Records shown -
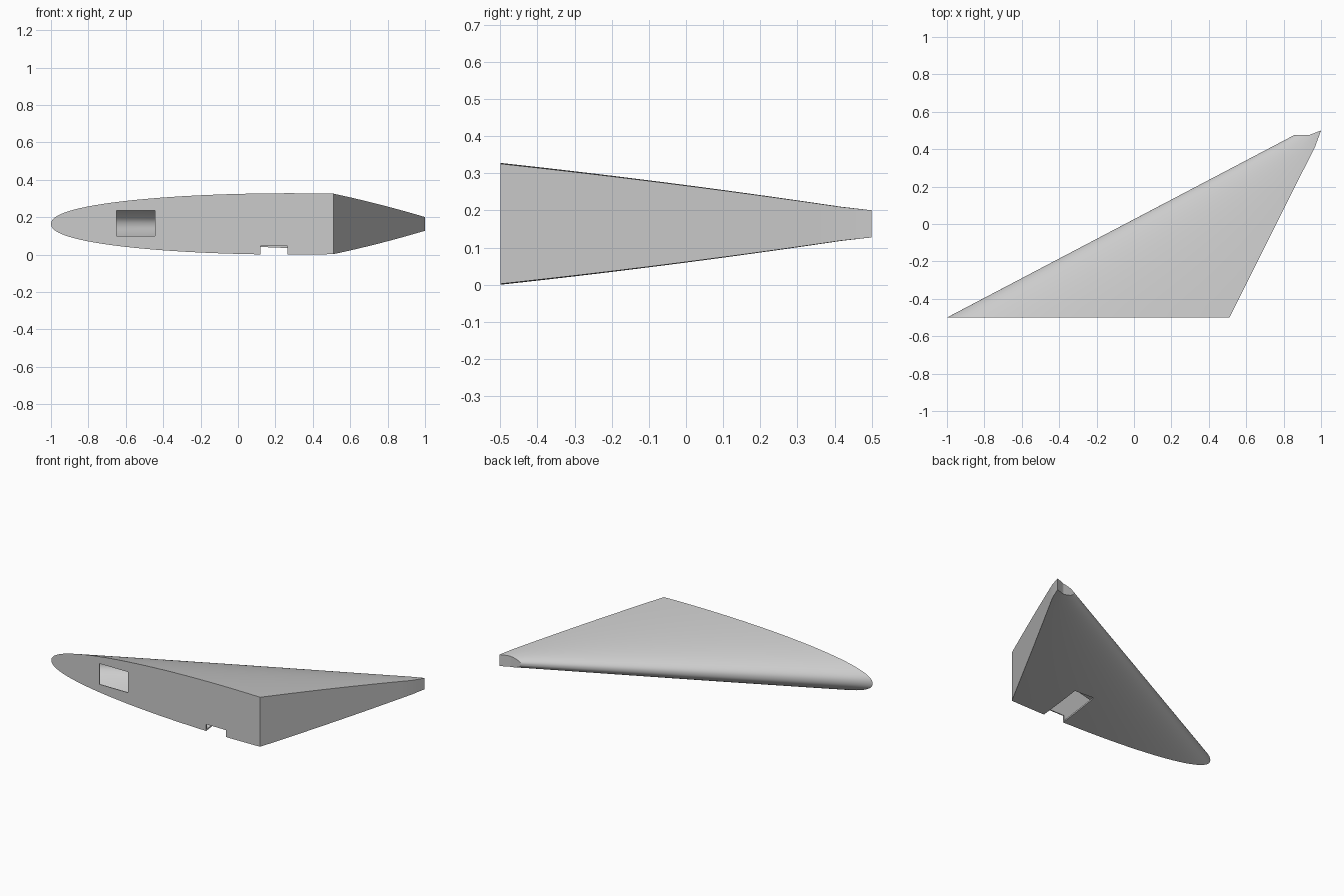
import bpy, bmesh, math

if "Cube" in bpy.data.objects:
    bpy.data.objects.remove(bpy.data.objects["Cube"], do_unlink=True)

grey = bpy.data.materials.new("plain_grey")
grey.use_nodes = True
colour = (0.6, 0.6, 0.6, 1)
grey.diffuse_color = colour
grey.node_tree.nodes["Principled BSDF"].inputs["Base Color"].default_value = colour

CHORD_STEPS, SPAN_STEPS = 28, 16
MID_Z = 0.164


def half_height(s):
    # rounded nose, fullest near the back
    return max(0, 1 - (1 - s / 0.85) ** 2) ** 0.45


def section(bm, t):
    # closed ring: over the top from back to nose, then back underneath
    nose_x, back_x = -1 + 1.86 * t, 0.51 + 0.49 * t
    thick = 0.164 - 0.106 * t - 0.021 * t * t
    top, bottom = [], []
    for i in range(CHORD_STEPS + 1):
        s = 1 - math.cos(math.pi / 2 * i / CHORD_STEPS)
        x = nose_x + (back_x - nose_x) * s
        y = -0.5 + 0.977 * t
        if t == 1:
            y += 0.023 * max(0, (x - 0.94) / 0.06)  # tip flicks out at the back
        h = thick * half_height(s)
        top.append(bm.verts.new((x, y, MID_Z + h)))
        bottom.append(bm.verts.new((x, y, MID_Z - h)) if i else top[0])
    return top, bottom


# Wing skin: lofted sections closed by a root wall, tip and back face
bm = bmesh.new()
rings = [section(bm, k / SPAN_STEPS) for k in range(SPAN_STEPS + 1)]
for (top_a, low_a), (top_b, low_b) in zip(rings, rings[1:]):
    for a, b in ((top_a, top_b), (low_a, low_b)):
        for i in range(CHORD_STEPS):
            bm.faces.new((a[i], a[i + 1], b[i + 1], b[i]))
    bm.faces.new((top_a[-1], low_a[-1], low_b[-1], top_b[-1]))
root_top, root_low = rings[0]
bm.faces.new(root_low + root_top[:0:-1])
tip_top, tip_low = rings[-1]
bm.faces.new((tip_top[0], tip_top[1], tip_low[1]))
for i in range(1, CHORD_STEPS):
    bm.faces.new((tip_top[i], tip_top[i + 1], tip_low[i + 1], tip_low[i]))
bmesh.ops.recalc_face_normals(bm, faces=bm.faces)
mesh = bpy.data.meshes.new("wing_shell")
bm.to_mesh(mesh)
bm.free()
wing = bpy.data.objects.new("wing_shell", mesh)
bpy.context.collection.objects.link(wing)
mesh.materials.append(grey)

# Hollow interior
shell = wing.modifiers.new("hollow", 'SOLIDIFY')
shell.thickness = 0.01
shell.offset = -1


def cut(name, low, high):
    bpy.ops.mesh.primitive_cube_add(size=1, location=[(a + b) / 2 for a, b in zip(low, high)])
    box = bpy.context.object
    box.name = name
    box.scale = [b - a for a, b in zip(low, high)]
    box.data.materials.append(grey)
    box.hide_render = True
    box.display_type = 'WIRE'
    mod = wing.modifiers.new(name, 'BOOLEAN')
    mod.operation, mod.solver, mod.object = 'DIFFERENCE', 'EXACT', box
    return box


# Root wall window and lower notch
cutters = [cut("window_cutter", (-0.65, -0.6, 0.10), (-0.445, -0.47, 0.235)),
           cut("notch_cutter", (0.12, -0.6, -0.1), (0.265, -0.22, 0.045))]

bpy.ops.object.select_all(action='DESELECT')
wing.select_set(True)
bpy.context.view_layer.objects.active = wing
for mod in list(wing.modifiers):
    bpy.ops.object.modifier_apply(modifier=mod.name)
for box in cutters:
    bpy.data.objects.remove(box, do_unlink=True)
bpy.ops.object.shade_smooth_by_angle(angle=math.radians(30))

Requirement - Search the entries above for "True". Show every line that has it.

Reply to the exercise -
    bpy.data.objects.remove(bpy.data.objects["Cube"], do_unlink=True)
grey.use_nodes = True
    box.hide_render = True
wing.select_set(True)
    bpy.data.objects.remove(box, do_unlink=True)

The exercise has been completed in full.